• Exercise directions: Find and copy each line of the data that includes "append".

+++

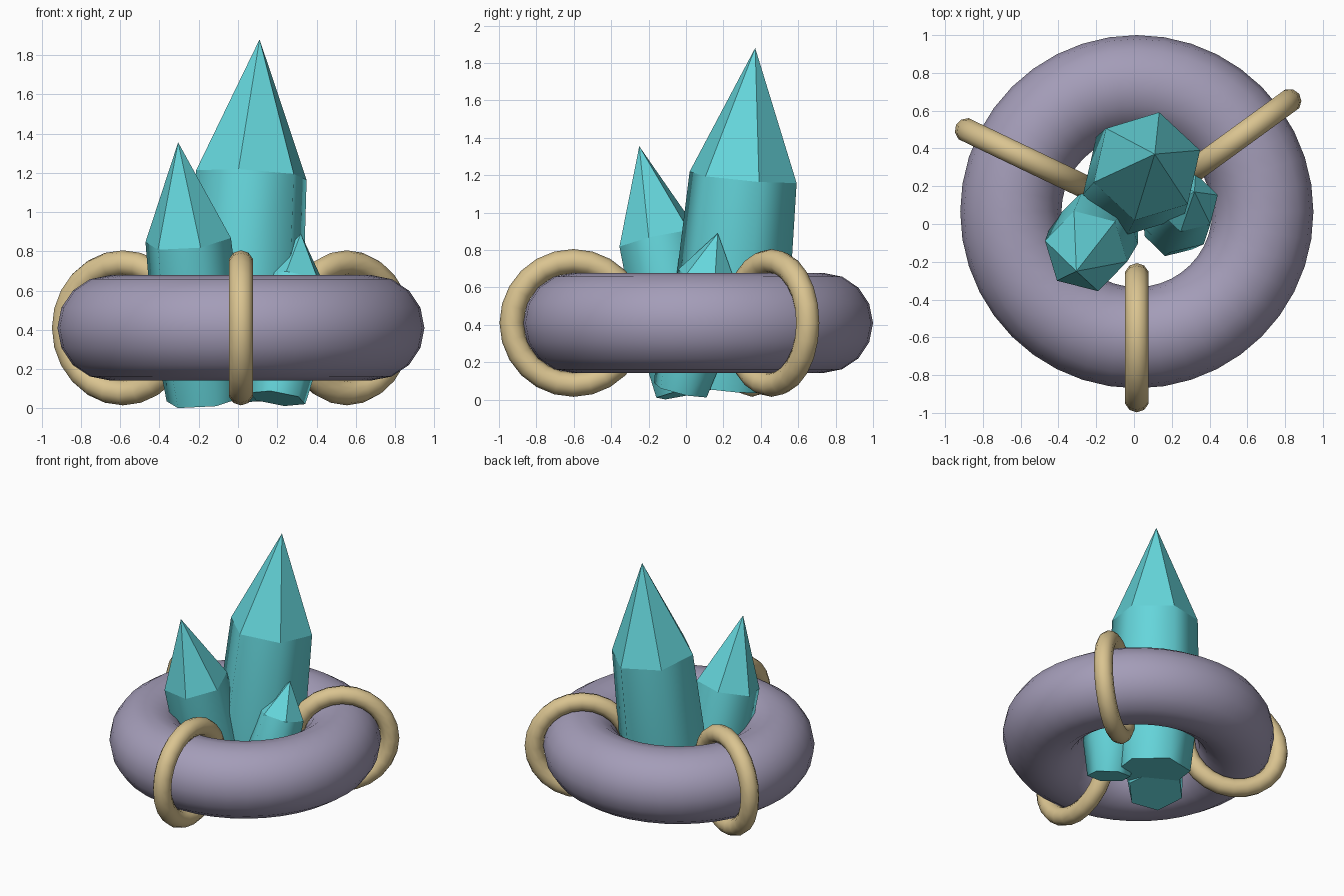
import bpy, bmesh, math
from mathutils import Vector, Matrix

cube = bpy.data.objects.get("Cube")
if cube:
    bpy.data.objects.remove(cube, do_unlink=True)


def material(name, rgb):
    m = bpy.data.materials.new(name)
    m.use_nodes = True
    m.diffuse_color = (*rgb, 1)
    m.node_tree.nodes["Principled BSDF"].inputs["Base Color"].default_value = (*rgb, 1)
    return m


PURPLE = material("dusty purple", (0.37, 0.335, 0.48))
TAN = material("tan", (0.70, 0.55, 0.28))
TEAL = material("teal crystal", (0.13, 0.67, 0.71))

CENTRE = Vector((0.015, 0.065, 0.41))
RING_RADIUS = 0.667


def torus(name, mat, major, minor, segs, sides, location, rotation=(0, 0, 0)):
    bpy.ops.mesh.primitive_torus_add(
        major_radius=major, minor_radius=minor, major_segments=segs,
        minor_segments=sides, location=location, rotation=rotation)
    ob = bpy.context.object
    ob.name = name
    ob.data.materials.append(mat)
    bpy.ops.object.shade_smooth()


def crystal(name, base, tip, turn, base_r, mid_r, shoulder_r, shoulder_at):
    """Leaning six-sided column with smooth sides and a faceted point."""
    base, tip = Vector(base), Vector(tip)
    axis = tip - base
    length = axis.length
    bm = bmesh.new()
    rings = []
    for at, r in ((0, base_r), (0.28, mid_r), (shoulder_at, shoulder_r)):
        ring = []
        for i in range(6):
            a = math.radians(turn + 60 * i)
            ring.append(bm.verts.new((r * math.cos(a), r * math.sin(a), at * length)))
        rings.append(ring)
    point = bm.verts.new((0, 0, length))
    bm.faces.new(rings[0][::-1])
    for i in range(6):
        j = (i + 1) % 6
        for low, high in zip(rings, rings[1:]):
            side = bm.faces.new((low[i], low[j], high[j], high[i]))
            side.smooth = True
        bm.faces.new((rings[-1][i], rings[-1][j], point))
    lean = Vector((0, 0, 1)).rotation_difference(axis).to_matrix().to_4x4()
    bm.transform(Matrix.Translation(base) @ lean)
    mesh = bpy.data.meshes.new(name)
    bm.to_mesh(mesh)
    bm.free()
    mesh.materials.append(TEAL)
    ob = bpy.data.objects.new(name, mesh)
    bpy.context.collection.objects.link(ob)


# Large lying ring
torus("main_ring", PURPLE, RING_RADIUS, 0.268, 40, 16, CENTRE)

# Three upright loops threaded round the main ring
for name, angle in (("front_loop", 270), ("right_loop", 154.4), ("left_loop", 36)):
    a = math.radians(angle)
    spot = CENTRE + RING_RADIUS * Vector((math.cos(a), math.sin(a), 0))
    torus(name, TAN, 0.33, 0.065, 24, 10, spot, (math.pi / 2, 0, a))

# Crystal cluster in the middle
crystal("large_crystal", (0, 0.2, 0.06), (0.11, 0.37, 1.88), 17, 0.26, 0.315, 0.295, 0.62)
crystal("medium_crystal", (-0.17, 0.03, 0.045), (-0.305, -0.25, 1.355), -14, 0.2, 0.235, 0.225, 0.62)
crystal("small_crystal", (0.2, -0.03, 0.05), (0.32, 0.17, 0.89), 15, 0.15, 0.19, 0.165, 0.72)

+++

• Task answer:
    ob.data.materials.append(mat)
            ring.append(bm.verts.new((r * math.cos(a), r * math.sin(a), at * length)))
        rings.append(ring)
    mesh.materials.append(TEAL)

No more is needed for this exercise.